I used to think that social class was directly tied to wealth — if you were rich, you were upper class; if you were poor, you were lower class. If you were neither rich nor poor, you were middle class. Of course, even then I had a sense that because “rich” and “poor” are such relative terms — a rich person has more money than I do, a poor person has less — that most of us think of ourselves as middle class even if we’re not.
My parents own a home in a retirement community in Florida. The people there dress down, get involved in all kinds of activities — everything from a kitchen band (whose members play utensils like instruments) to a rowing crew — and are generally pretty friendly. Most would be considered middle class, but many have accumulated more wealth than the average American, and they maintain two homes — one in Florida and one up north.
Once when we visited my parents, my husband and I drove to a nearby community (also inhabited mostly by retirees) for dinner.
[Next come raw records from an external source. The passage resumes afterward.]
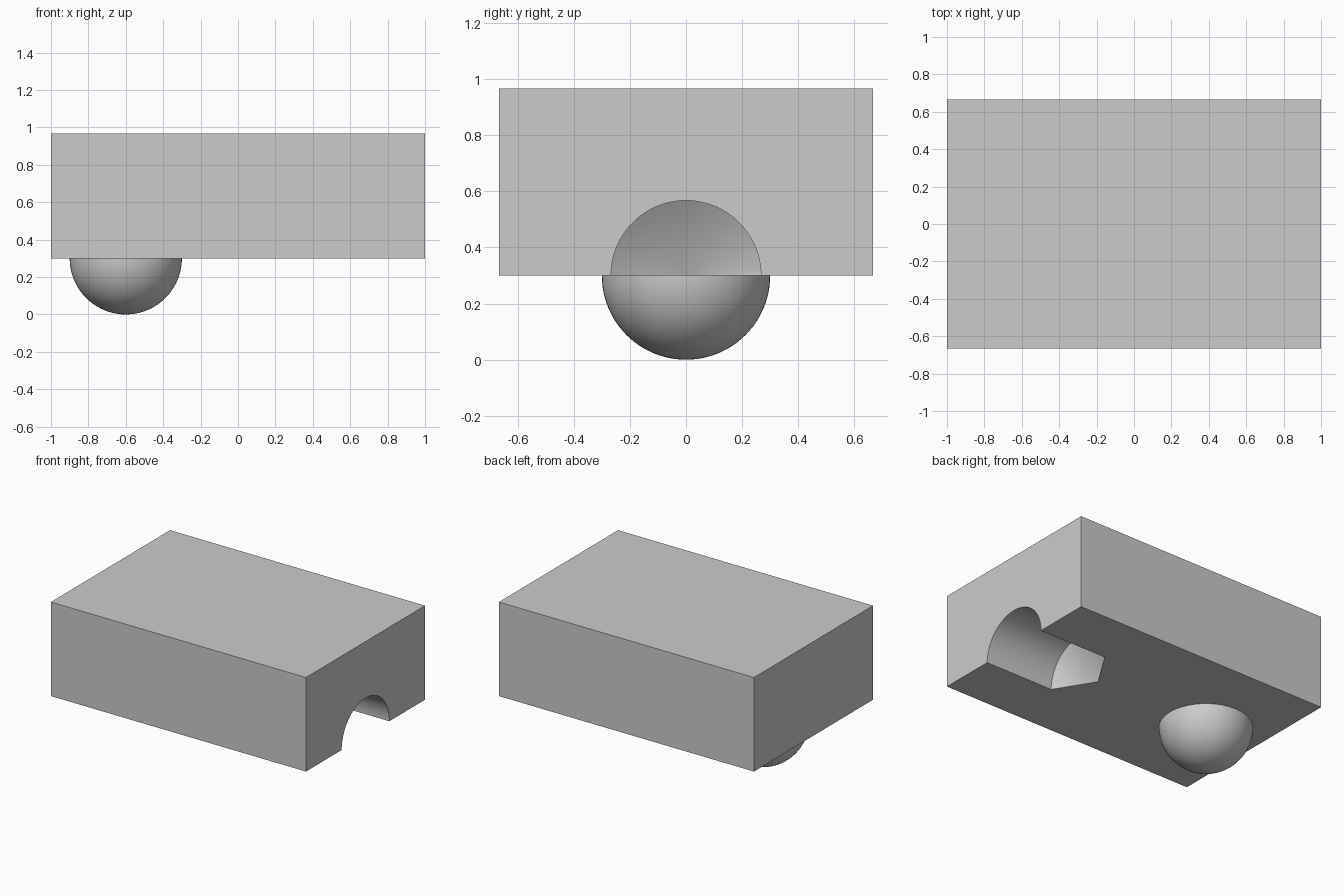
import bpy, bmesh, math
from mathutils import Vector

cube = bpy.data.objects.get("Cube")
if cube:
    bpy.data.objects.remove(cube, do_unlink=True)

LENGTH, WIDTH, HEIGHT = 2.0, 4 / 3, 2 / 3
BASE = 0.3                      # underside of the block
DOME_R, DOME_X = 0.3, -0.6
HOLE_R, HOLE_DEPTH, TIP = 0.267, 0.533, 0.167

grey = bpy.data.materials.new("light_grey")
grey.use_nodes = True
colour = (0.6, 0.6, 0.6, 1)
grey.diffuse_color = colour
grey.node_tree.nodes["Principled BSDF"].inputs["Base Color"].default_value = colour


def add_object(name, bm, location):
    """Turn a bmesh into a named grey object."""
    bmesh.ops.remove_doubles(bm, verts=bm.verts, dist=1e-5)
    bmesh.ops.recalc_face_normals(bm, faces=bm.faces)
    mesh = bpy.data.meshes.new(name)
    bm.to_mesh(mesh)
    bm.free()
    mesh.materials.append(grey)
    obj = bpy.data.objects.new(name, mesh)
    obj.location = location
    bpy.context.collection.objects.link(obj)
    return obj


def lathe(name, profile, axis, location, steps=96):
    """Revolve a profile of points around an axis through the origin."""
    bm = bmesh.new()
    verts = [bm.verts.new(p) for p in profile]
    edges = [bm.edges.new(pair) for pair in zip(verts, verts[1:])]
    bmesh.ops.spin(bm, geom=verts + edges, cent=(0, 0, 0), axis=axis,
                   angle=math.tau, steps=steps, use_merge=True)
    return add_object(name, bm, location)


def select_only(obj):
    bpy.ops.object.select_all(action='DESELECT')
    obj.select_set(True)
    bpy.context.view_layer.objects.active = obj


# Rectangular block
bm = bmesh.new()
bmesh.ops.create_cube(bm, size=1)
bmesh.ops.scale(bm, vec=Vector((LENGTH, WIDTH, HEIGHT)), verts=bm.verts)
block = add_object("block", bm, (0, 0, BASE + HEIGHT / 2))

# Drill-shaped cutter with a conical tip, entering from the +x end
cutter = lathe("drill_cutter",
               [(0.2, 0, 0), (0.2, HOLE_R, 0), (-HOLE_DEPTH, HOLE_R, 0),
                (-HOLE_DEPTH - TIP, 0, 0)],
               (1, 0, 0), (LENGTH / 2, 0, BASE))
cutter.hide_render = True

# Cut the half-round channel, then discard the cutter
cut = block.modifiers.new("channel", 'BOOLEAN')
cut.operation = 'DIFFERENCE'
cut.solver = 'EXACT'
cut.object = cutter
select_only(block)
bpy.ops.object.modifier_apply(modifier=cut.name)
bpy.data.objects.remove(cutter, do_unlink=True)

# Half-sphere under the block
arc = [i / 24 * math.pi / 2 for i in range(25)]
dome = lathe("dome",
             [(DOME_R * math.cos(a), 0, -DOME_R * math.sin(a)) for a in arc],
             (0, 0, 1), (DOME_X, 0, BASE))

for obj in (block, dome):
    select_only(obj)
    bpy.ops.object.shade_smooth_by_angle(angle=math.radians(30))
The entire atmosphere there was different — everything about the neighborhood shouted, “Upper class!” The buildings were fancier, the clothes dressier, the people not as friendly. My parents’ neighborhood has several athletic courts, a community building, and boat docks; the other community boasts several blocks of restaurants and boutique shops. As we strolled down the streets, where I felt a bit uncomfortable in my middle-class clothes, it struck me that many of the people who lived there could have a lower net worth than my parents and their neighbors do. They might be upper class, but they are not necessarily wealthy — in fact, they could be deep in debt.
I finally realized that social class is not just about how much money you have, but also about how you spend your money and how you present yourself. Earning a high salary is not enough to break the bonds of social class, nor is winning the lottery. Those who are born to the upper class have the advantages of being taught from infancy upper-class social skills and vocabulary and of being surrounded by the things (clothes, furnishings, etc.) that signify good taste. Anyone who wants to be a part of the upper class, but is born in a lower class, must be a sharp observer who can understand and imitate the social graces of the upper classes. (Incidentally, those of us in the middle and lower classes are also taught the social skills, vocabulary, and tastes of our respective classes, but few people try to imitate us.)
Class and wealth are closely related, and it’s unlikely that someone in the upper class is broke or that someone in the lower class is a millionaire. If you knew that Bill had $10 million net worth and Bob had $10 net worth, you could probably guess which class each belonged to. However, Bill might wear his hair in a mullet, decorate his home with velvet Elvises, and invite all his friends over for NASCAR parties, while Bob makes a high salary but spends it immediately to pay the mortgages on three homes, vacation in Europe, and buy new Dolce & Gabbana suits.
A reader commented that looking poor may prevent you from socializing with wealthy people, who can help you increase your own wealth. This argument has some merit — appearances and actions do mark us as members of a particular social class and, in some sense, actually make us part of one class or another. However, not all wealthy people are part of the upper class, and not all upper-class wealthy people will refuse to socialize with you just because you are not wealthy or upper-class, as well.
Many middle-class people and even some lower-class people have accumulated a great deal of wealth. Socializing with wealthy people of the class in which you feel comfortable can be of more benefit to you than trying to fit in with a group of people who not only make more, but also spend more, than you do. Middle-class wealthy people have contacts who can help you find a better job; they also know how to save and invest the money they do earn. Advice from them could be even more valuable than advice from someone whose income is quickly spent on all the trappings of the upper class.
I often wonder why so many people think upward mobility is a goal worth the effort. To fit in with the upper class, not only would I have to learn how to act differently from the way I was raised, but I would also have to spend a lot of money on the right clothes, the right car, the right home and the right education. And even if I do learn to fit in with members of the upper class and benefit from their wealth-gaining insight, I still might not be able to increase my income enough to cover the extra expenses.
Juliet B. Schor, in her book The Overspent American, argues that we spend more money on socially visible goods, largely because we fear “falling down” to a lower class. Ironically, overspending almost guarantees that we will fall if we lose our source of income — if we already spent all our money to buy prestige, we would have nothing left to buy necessities. I wonder why we don’t fear climbing up the social ladder instead. After all, it costs a lot to live like someone in the upper class. Plus, moving into a new social class requires a new way of presenting ourselves — and when that happens, there’s no guarantee that we will still feel comfortable with our old friends in the social class where we used to be at home.
I’m not arguing for a caste system — I certainly believe we should be free to move from one social class to another, and I enjoy interacting with people from all social classes. I also have nothing against anyone whose goal is to be part of the upper class. But I, for one, am happy in the middle class. I’d rather maintain my position here, where I already feel comfortable being myself, and maybe one day I will have enough money to retire to a nice, middle-class retirement community in Florida.
Image courtesy of caribb